The Known Unknowns of Preseason
One of the good things about veteran players, one of the things that makes them so attractive to executives and coaches beyond their leadership and experience, is that they tend to be known quantities.
With so many veterans on the Miami HEAT roster this year, then, Erik Spoelstra should certainly know his players. There’s far less information with which to profile a Justise Winslow, Josh Richardson or even Tyler Johnson, but by and large the rotation players have proven their strengths on a professional floor.
Most of them just haven’t done it together.
Sure, we’ve seen a Dwyane Wade-Chris Bosh pick-and-roll a couple thousand times. We just haven’t seen it happen with Goran Dragic on the floor, much less with new additions such as Gerald Green and Amar’e Stoudemire. Each fresh body adds an only-partially-predictable new variable to the situation, and for a coaching staff trying to design a scheme all those variables serve to render good chunks of information useless.
“Putting together our plan for this season, we had to use a lot of different avenues to try to process the information,” Spoelstra told a group of beat writers.
“You just never know. We have a very detailed plan that we’ve put together coming into camp, but as with all great plans…you get into the first day and you have to be able to adapt. In this business, things change so quickly, you have to be able to change for the better on the fly.”
We can talk all day about how certain pieces should fit together, about how Wade and Luol Deng will look cutting off the ball while Dragic and Bosh run a pick-and-pop at the right elbow as Hassan Whiteside lurks on the glass, but there’s too much we don’t know right now. There’s value in knowing what you don’t know – hey, it’s better than being oblivious – but the uncertainty, exciting as it can be, is limiting.
After a year-plus of roster flux, it’s tough to expect the on-court product to look the same, strategically, as it used to. A year ago this time we were talking about how, despite the departure of LeBron James, the HEAT could likely start Chris Bosh and Josh McRoberts in order to maintain their positionless, inverted-offense look.
Now, with Whiteside and Stoudemire in the mix with Bosh and McRoberts healthy, Spoelstra has a few more conventional lineups to play with.
If conventional means anything these days.
“It might not as be as conventional as what you think,” Spoelstra said. “If you asked 10 NBA people what that means, 10 NBA people would define that in 10 different ways. The word I am using is pace. This team has to get the ball up the floor, get into our actions with decisiveness, clarity and pace. Whether that translates into us being in top Top-3 of fast break points, it may or may not. It will benefit us to get into our spacing, play with pace. Playing with a slower, methodical pace doesn’t do that as efficiently.”
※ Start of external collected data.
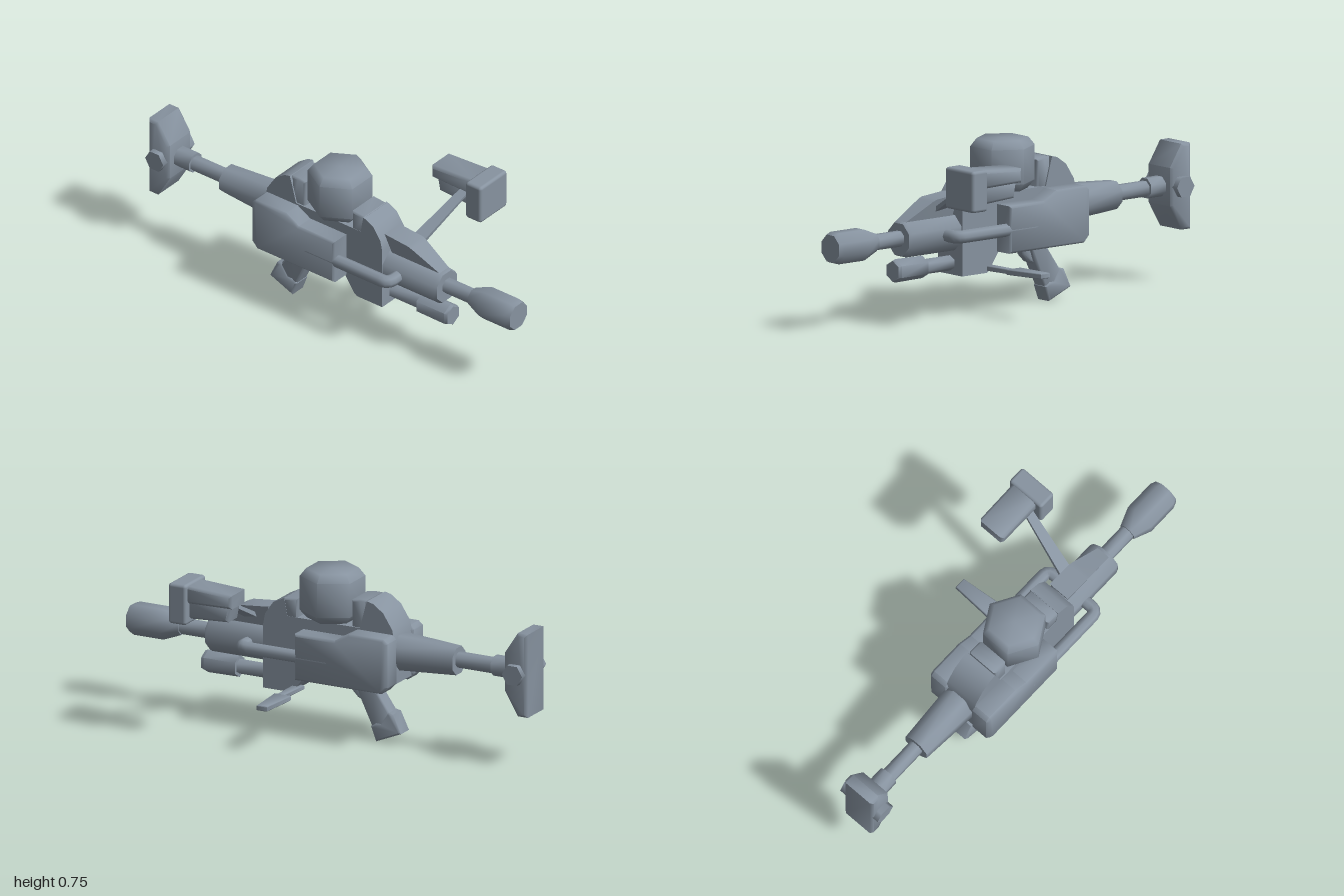
import * as THREE from 'three';
import { toCreasedNormals } from 'three/addons/utils/BufferGeometryUtils.js';
import { RoundedBoxGeometry } from 'three/addons/geometries/RoundedBoxGeometry.js';

const CZ = 0.146; // z of the weapon's centre line
const CREASE = 1.08;

export function createModel() {
  const model = new THREE.Group();
  model.name = 'rifle';
  const steel = new THREE.MeshStandardMaterial({ color: 0x8793a0 });
  steel.name = 'blue grey steel';

  function add(name, geometry, x = 0, y = 0, z = 0) {
    const mesh = new THREE.Mesh(geometry, steel);
    mesh.name = name;
    mesh.position.set(x, y, z);
    model.add(mesh);
    return mesh;
  }

  // Side outline (x, y) extruded symmetrically about z = 0, with chamfered rims
  function slab(points, width, bevel = 0.008) {
    const shape = new THREE.Shape(points.map(p => new THREE.Vector2(...p)));
    const g = new THREE.ExtrudeGeometry(shape, {
      depth: width - 2 * bevel, bevelEnabled: bevel > 0, bevelSegments: 1,
      bevelSize: bevel, bevelThickness: bevel, bevelOffset: -bevel,
    });
    g.translate(0, 0, -width / 2 + bevel);
    return toCreasedNormals(g, 0.85);
  }

  // Closed polygonal turning from [position, radius] pairs
  function turned(points, sides, phase = 0) {
    const ends = [[points[0][0], 0], ...points, [points[points.length - 1][0], 0]];
    const g = new THREE.LatheGeometry(ends.map(([h, r]) => new THREE.Vector2(r, h)), sides, phase);
    return toCreasedNormals(g, CREASE);
  }
  const turnedX = (points, sides, phase) => turned(points, sides, phase).rotateZ(-Math.PI / 2);

  // Shoulder stock
  add('shoulderPlate', slab([[-1, 0.24], [-0.95, 0.24], [-0.885, 0.35], [-0.885, 0.52],
    [-0.95, 0.62], [-1, 0.62]], 0.165, 0.012), 0, 0, CZ - 0.005);
  const bolt = new THREE.CylinderGeometry(0.05, 0.05, 0.22, 6, 1, false, Math.PI / 2).rotateX(Math.PI / 2);
  add('stockBolt', toCreasedNormals(bolt, CREASE), -0.942, 0.435, CZ - 0.006);
  add('stockCollar', turnedX([[-0.89, 0.047], [-0.8, 0.047]], 8, Math.PI / 8), 0, 0.432, CZ - 0.006);
  add('stockRod', turnedX([[-0.82, 0.036], [-0.6, 0.036]], 8, Math.PI / 8), 0, 0.43, CZ - 0.006);
  add('stockSocket', turnedX([[-0.62, 0.066], [-0.33, 0.086]], 8, Math.PI / 8), 0, 0.425, CZ - 0.006);

  // Central body with an arched hump behind and in front of the drum
  add('body', slab([[-0.34, 0.29], [0.1, 0.27], [0.155, 0.19], [0.17, 0.18], [0.31, 0.18],
    [0.31, 0.47], [0.3, 0.52], [0.26, 0.578], [0.205, 0.605], [0.19, 0.525], [-0.17, 0.525],
    [-0.195, 0.62], [-0.205, 0.652], [-0.235, 0.645], [-0.285, 0.61], [-0.33, 0.54], [-0.345, 0.47]],
  0.163, 0), 0, 0, CZ);
  add('rearDrumBlock', slab([[-0.2, 0.5], [-0.125, 0.5], [-0.125, 0.645], [-0.165, 0.652], [-0.2, 0.652]],
    0.15), 0, 0, CZ);
  add('frontDrumBlock', slab([[0.14, 0.5], [0.21, 0.5], [0.21, 0.603], [0.14, 0.61]], 0.16), 0, 0, CZ);

  // Hexagonal drum on top
  add('drum', turned([[0.525, 0.112], [0.56, 0.143], [0.715, 0.143], [0.75, 0.115]], 6), 0.01, 0, CZ);

  // Side pods and the pipes running forward from them
  for (const side of [1, -1]) {
    add(side > 0 ? 'leftPod' : 'rightPod', slab([[-0.32, 0.268], [0.11, 0.268], [0.11, 0.478],
      [-0.09, 0.478], [-0.16, 0.518], [-0.33, 0.518], [-0.35, 0.5], [-0.35, 0.3]],
    0.1, 0.01), 0, 0, CZ + side * 0.12);

    const z = CZ + side * 0.142;
    const path = new THREE.CurvePath();
    const v = (x, zz) => new THREE.Vector3(x, 0.37, zz);
    path.add(new THREE.LineCurve3(v(-0.05, z), v(0.355, z)));
    path.add(new THREE.QuadraticBezierCurve3(v(0.355, z), v(0.39, z), v(0.39, z - side * 0.035)));
    path.add(new THREE.LineCurve3(v(0.39, z - side * 0.035), v(0.39, CZ)));
    const name = side > 0 ? 'leftPipe' : 'rightPipe';
    add(name, new THREE.TubeGeometry(path, 40, 0.029, 8));
    add(name + 'End', turnedX([[-0.05, 0.029], [-0.03, 0.029]], 8), 0, 0.37, z);
  }

  // Front receiver with a raised wedge that is narrower at its foot
  add('frontReceiver', turnedX([[0.29, 0.084], [0.59, 0.084], [0.605, 0.076]], 8, Math.PI / 8), 0, 0.368, CZ);
  const wedge = slab([[0.33, 0.42], [0.59, 0.42], [0.6, 0.44], [0.45, 0.522], [0.43, 0.53], [0.3, 0.542]], 0.104, 0);
  const wp = wedge.attributes.position;
  for (let i = 0; i < wp.count; i++) {
    const t = THREE.MathUtils.clamp((wp.getY(i) - 0.42) / 0.11, 0, 1);
    wp.setZ(i, wp.getZ(i) * (0.5 + 0.5 * t));
  }
  add('receiverWedge', toCreasedNormals(wedge, 0.6), 0, 0, CZ);

  // Barrel, muzzle and the tube under the barrel
  add('barrel', turnedX([[0.59, 0.036], [0.77, 0.036]], 8, Math.PI / 8), 0, 0.372, CZ - 0.004);
  add('muzzle', turnedX([[0.75, 0.042], [0.83, 0.074], [0.975, 0.074], [1, 0.064]], 8, Math.PI / 8),
    0, 0.373, CZ - 0.004);
  add('lowerTube', turnedX([[0.3, 0.034], [0.48, 0.034]], 6, Math.PI / 2), 0, 0.23, CZ);
  add('lowerTubeCap', turnedX([[0.47, 0.05], [0.625, 0.052], [0.64, 0.046]], 6, Math.PI / 2), 0, 0.231, CZ);

  // Slanted grip, its foot and the trigger guard
  add('grip', slab([[-0.325, 0.09], [-0.215, 0.045], [-0.145, 0.19], [-0.11, 0.29], [-0.27, 0.29],
    [-0.22, 0.24]], 0.076), 0, 0, CZ);
  add('gripFoot', slab([[-0.35, 0.055], [-0.225, 0.003], [-0.2, 0.07], [-0.225, 0.09], [-0.25, 0.09],
    [-0.285, 0.143], [-0.31, 0.138]], 0.086), 0, 0, CZ);
  add('triggerGuard', slab([[-0.17, 0.168], [-0.125, 0.185], [-0.09, 0.22], [-0.07, 0.28], [-0.17, 0.28]],
    0.045), 0, 0, CZ);

  // Side lever: plan outline (x, -z) raised into a thin plate
  const plan = (points, thick) => slab(points, thick, 0.004).rotateX(-Math.PI / 2);
  add('leverStem', plan([[0.125, -0.1], [0.17, -0.1], [0.165, 0.08], [0.13, 0.08]], 0.022),
    0, 0.201, 0).rotation.x = 0.02;
  add('leverPaddle', plan([[0.095, 0.075], [0.178, 0.075], [0.155, 0.28], [0.103, 0.28]], 0.024),
    0, 0.201, 0).rotation.x = 0.025;

  // Offset sight on a thin tapering arm
  const from = new THREE.Vector3(0.395, 0.485, 0.115);
  const to = new THREE.Vector3(0.455, 0.645, -0.17);
  const dir = to.clone().sub(from);
  const armGeometry = new THREE.CylinderGeometry(0.029, 0.044, dir.length(), 4, 1, false, Math.PI / 4);
  const arm = add('sightArm', toCreasedNormals(armGeometry.scale(1, 1, 0.3), 0.6));
  arm.position.copy(from).add(to).multiplyScalar(0.5);
  arm.quaternion.setFromUnitVectors(new THREE.Vector3(0, 1, 0), dir.normalize());
  add('sightBody', slab([[0.272, 0.64], [0.5, 0.635], [0.5, 0.715], [0.272, 0.702]], 0.136, 0.012), 0, 0, -0.228);
  add('sightLowerBody', slab([[0.3, 0.572], [0.5, 0.56], [0.5, 0.65], [0.285, 0.65]], 0.1, 0.012), 0, 0, -0.228);
  add('sightHood', new RoundedBoxGeometry(0.088, 0.184, 0.188, 2, 0.014), 0.531, 0.631, -0.221);

  return model;
}
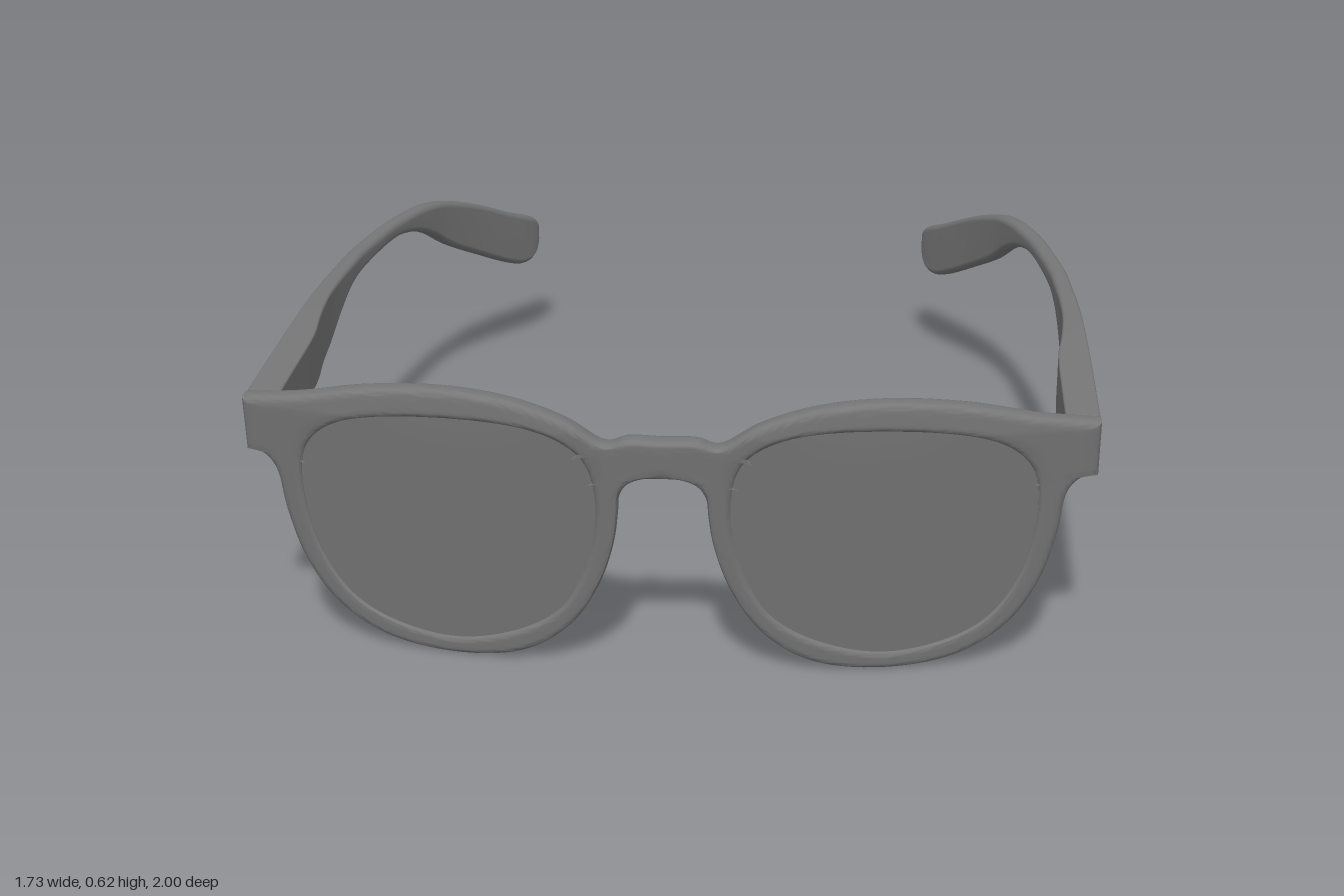
import * as THREE from 'three';
import { mergeGeometries, toCreasedNormals } from 'three/addons/utils/BufferGeometryUtils.js';

const THICK = 0.048, BEVEL = 0.012;

// Front surface of the glasses: wraps back at the sides, rakes back at the bottom
const surfaceZ = (x, y) => 1 - 0.165 * x * x - 0.15 * Math.max(0, 0.55 - y);

// Smooth 2D curve through a few points
function smooth(points, n, closed = false) {
  const curve = new THREE.CatmullRomCurve3(points.map(([x, y]) => new THREE.Vector3(x, y, 0)), closed);
  const result = curve.getPoints(n).map(p => new THREE.Vector2(p.x, p.y));
  if (closed) result.pop();
  return result;
}

// Points strictly between two heights on a vertical line
const upright = (x, y0, y1) => [1, 2, 3, 4, 5].map(i => new THREE.Vector2(x, y0 + (y1 - y0) * i / 6));

// Skin over cross-sections ordered front to back, each counter-clockwise from the front
function loft(rings) {
  const n = rings[0].length, pos = [], index = [];
  rings.forEach(ring => ring.forEach(p => pos.push(p.x, p.y, p.z)));
  for (let i = 0; i < rings.length - 1; i++) {
    for (let j = 0; j < n; j++) {
      const a = i * n + j, b = i * n + (j + 1) % n, c = a + n, d = b + n;
      index.push(a, c, b, b, c, d);
    }
  }
  const geo = new THREE.BufferGeometry();
  geo.setAttribute('position', new THREE.Float32BufferAttribute(pos, 3));
  geo.setIndex(index);
  return geo;
}

function mirrored(geo) {
  const copy = geo.clone().scale(-1, 1, 1), idx = copy.index.array;
  for (let i = 0; i < idx.length; i += 3) [idx[i + 1], idx[i + 2]] = [idx[i + 2], idx[i + 1]];
  return copy;
}

// Lens opening, counter-clockwise
const lensCentre = new THREE.Vector2(0.445, 0.4);
const lensOutline = smooth([
  [0.155, 0.26], [0.216, 0.135], [0.33, 0.065], [0.47, 0.043], [0.635, 0.1], [0.715, 0.21],
  [0.747, 0.375], [0.73, 0.47], [0.66, 0.53], [0.457, 0.563], [0.24, 0.545], [0.16, 0.49], [0.137, 0.4],
], 130, true);

// Where the ray from the lens centre towards p meets the lens opening
function openingToward(p) {
  const dir = p.clone().sub(lensCentre);
  for (let i = 0; i < lensOutline.length; i++) {
    const a = lensOutline[i], b = lensOutline[(i + 1) % lensOutline.length];
    const ca = dir.cross(a.clone().sub(lensCentre)), cb = dir.cross(b.clone().sub(lensCentre));
    if (ca <= 0 && cb > 0) return a.clone().lerp(b, ca / (ca - cb));
  }
}

// Unit normals on the left of a counter-clockwise loop (its inside)
function inwardNormals(loop) {
  return loop.map((_, i) => {
    const t = loop[(i + 1) % loop.length].clone().sub(loop.at(i - 1));
    return new THREE.Vector2(-t.y, t.x).normalize();
  });
}

// One half of the front: rim, half bridge and hinge tab, meeting the other half at x = 0
function halfFrame() {
  const top = smooth([[0.865, 0.56], [0.74, 0.58], [0.6, 0.61], [0.44, 0.623], [0.3, 0.609],
    [0.19, 0.573], [0.11, 0.527], [0.07, 0.54], [0, 0.54]], 64);
  const bottom = smooth([[0, 0.455], [0.04, 0.452], [0.07, 0.437], [0.085, 0.41], [0.088, 0.37],
    [0.097, 0.3], [0.13, 0.2], [0.2, 0.09], [0.3, 0.022], [0.45, 0.002], [0.6, 0.03], [0.7, 0.1],
    [0.76, 0.2], [0.79, 0.31], [0.805, 0.405], [0.83, 0.435], [0.865, 0.44]], 112);
  const outer = [...bottom, ...upright(0.865, 0.44, 0.56), ...top, ...upright(0, 0.54, 0.455)];
  const inner = outer.map(openingToward);
  const innerNormals = inwardNormals(inner).map(n => n.negate());
  const outerNormals = inwardNormals(outer).map((n, i) => {
    const p = outer[i];
    if (p.x > 1e-6) return n;
    return new THREE.Vector2(0, p.y > 0.5399 ? -1 : p.y < 0.4551 ? 1 : 0);
  });
  // Rim profile: [fraction from opening to outline, inset, depth]
  const round = [0, 1, 2, 3].map(k => k * Math.PI / 6)
    .map(a => [BEVEL * (1 - Math.cos(a)), BEVEL * (1 - Math.sin(a))]);
  const front = [
    ...round.map(r => [0, ...r]),
    ...[0.2, 0.4, 0.6, 0.8].map(t => [t, BEVEL, 0]),
    ...round.reverse().map(r => [1, ...r]),
  ];
  const back = front.map(([t, inset, d]) => [t, inset, THICK - d]).reverse();
  return loft([...front, ...back, front[0]].map(([t, inset, depth]) => outer.map((o, i) => {
    const from = inner[i].clone().addScaledVector(innerNormals[i], inset);
    const to = o.clone().addScaledVector(outerNormals[i], inset);
    const { x, y } = from.lerp(to, t);
    // The back swells into a nose pad
    const near = Math.exp(-(((x - 0.12) / 0.08) ** 2) - ((y - 0.31) / 0.12) ** 2);
    const pad = 0.05 * near * depth / THICK;
    return new THREE.Vector3(x + 0.35 * pad * Math.min(1, x / 0.08), y, surfaceZ(x, y) - depth - pad);
  })));
}

// Thin curved lens following the frame's bend: [scale, depth] from front centre to back centre
function lensGeometry() {
  const scales = [0, 0.25, 0.5, 0.75, 1.005];
  const steps = [...scales.map(s => [s, 0.008]), ...scales.map(s => [s, 0.034]).reverse()];
  return loft(steps.map(([s, depth]) => lensOutline.map(p => {
    const { x, y } = lensCentre.clone().lerp(p, s);
    return new THREE.Vector3(x, y, surfaceZ(x, y) - depth);
  })));
}

// Temple arm swept through stations: z, outer x, thickness, top, bottom
function templeGeometry() {
  const stations = [
    [0.845, 0.865, 0.07, 0.557, 0.44], [0.7, 0.865, 0.07, 0.557, 0.44], [0.5, 0.865, 0.068, 0.556, 0.44],
    [0.37, 0.864, 0.054, 0.556, 0.44], [0.25, 0.862, 0.044, 0.555, 0.442], [0.14, 0.858, 0.041, 0.554, 0.47],
    [0.03, 0.851, 0.04, 0.553, 0.499], [-0.1, 0.84, 0.04, 0.552, 0.507], [-0.29, 0.81, 0.04, 0.547, 0.508],
    [-0.4, 0.785, 0.04, 0.542, 0.493], [-0.5, 0.757, 0.04, 0.533, 0.456], [-0.61, 0.722, 0.04, 0.508, 0.39],
    [-0.745, 0.668, 0.04, 0.458, 0.32], [-0.88, 0.607, 0.042, 0.395, 0.252], [-0.94, 0.579, 0.042, 0.37, 0.236],
    [-0.975, 0.562, 0.04, 0.353, 0.247], [-0.993, 0.553, 0.036, 0.337, 0.27], [-1, 0.549, 0.03, 0.32, 0.293],
  ];
  const path = pts => new THREE.CatmullRomCurve3(pts, false, 'catmullrom', 0.5);
  const outer = path(stations.map(([z, x, , t]) => new THREE.Vector3(x, t, z)));
  const inner = path(stations.map(([z, x, w, , b]) => new THREE.Vector3(x - w, b, z)));
  const rings = [], N = 85;
  for (let i = 0; i <= N; i++) {
    const o = outer.getPoint(i / N), n = inner.getPoint(i / N), tangent = outer.getTangent(i / N);
    const hw = (o.x - n.x) / 2, hh = (o.y - n.y) / 2, cx = n.x + hw, cy = n.y + hh;
    // Sections stay square to the arm as it curves inward
    const lean = Math.min(0.55, tangent.x / tangent.z);
    const at = (x, y) => new THREE.Vector3(x, y, o.z + (o.x - x) * lean);
    // Crisp edges near the hinge, rounder toward the tip
    const r = Math.min(hw, hh) * THREE.MathUtils.lerp(0.12, 0.75, THREE.MathUtils.smoothstep(i / N, 0.1, 0.5));
    const ring = [];
    [[1, 1], [-1, 1], [-1, -1], [1, -1]].forEach(([sx, sy], q) => {
      for (let k = 0; k <= 4; k++) {
        const a = (q + k / 4) * Math.PI / 2;
        ring.push(at(cx + sx * (hw - r) + r * Math.cos(a), cy + sy * (hh - r) + r * Math.sin(a)));
      }
    });
    const centre = ring.map(() => at(cx, cy));
    if (i === 0) rings.push(centre);
    rings.push(ring);
    if (i === N) rings.push(centre);
  }
  const geo = loft(rings);
  geo.computeVertexNormals();
  return geo;
}

export function createModel() {
  const group = new THREE.Group();
  const material = new THREE.MeshStandardMaterial({ color: 0x777777 });
  const add = (name, geo) => {
    const mesh = new THREE.Mesh(geo, material);
    mesh.name = name;
    group.add(mesh);
  };
  const half = halfFrame(), lens = lensGeometry(), temple = templeGeometry();
  add('frontFrame', toCreasedNormals(mergeGeometries([half, mirrored(half)]), 0.6));
  add('leftLens', toCreasedNormals(lens, 0.6));
  add('rightLens', toCreasedNormals(mirrored(lens), 0.6));
  add('leftTemple', temple);
  add('rightTemple', mirrored(temple));
  return group;
}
Even with a more traditional frontcourt, however often or occasionally, the team still won’t look normal.
“I’m putting five basketball players out there. That’s how we’re going to play,” Spoelstra said. “Some of our perimeter players are better in the basket area and near the paint. Some of our bigger players are better outside the paint. We are going to try to leverage that.”
While it’s easy to look at all the names on the roster and say this should be a very good team, what we really know is what skillsets are going to be available. Miami has some of the best attacking guards in the league in Dragic and Wade, two of the best cutters in Wade and Deng, one of the best pick-and-roll players in Bosh and two of the best interior finishers in Whiteside and Stoudemire. That’s a pretty great place to start, at least on the offensive side of things.
Defense is a bit trickier to figure out. Tempting as it is, speculation on that end is best left in the wind. Even the coaching staff doesn’t quite know which direction things will go in.
“The team will ultimately tell us. We spent a lot of time working a system that we feel best fits this, but the team will ultimately tell us,” Spoelstra said.
What do we know now that we didn’t a day ago? Unlike last season, the HEAT are going into camp with a healthy roster. Other than that, not much. We know that much is still to be determined. A wide variety of outcomes are in play. And the coaching staff still isn’t going to put any player, lineup or team in a box.
“You’ve got to be able to adapt in this business,” Spoelstra said. “To figure out what your strengths are and maximize those, and minimize your weaknesses more than other teams. That’s the challenge. We will play some conventional basketball in some people’s eyes, at others we’ll use the versatility and flexibility of our roster to play positionless. The practices and games will tell us.”
What else is preseason for?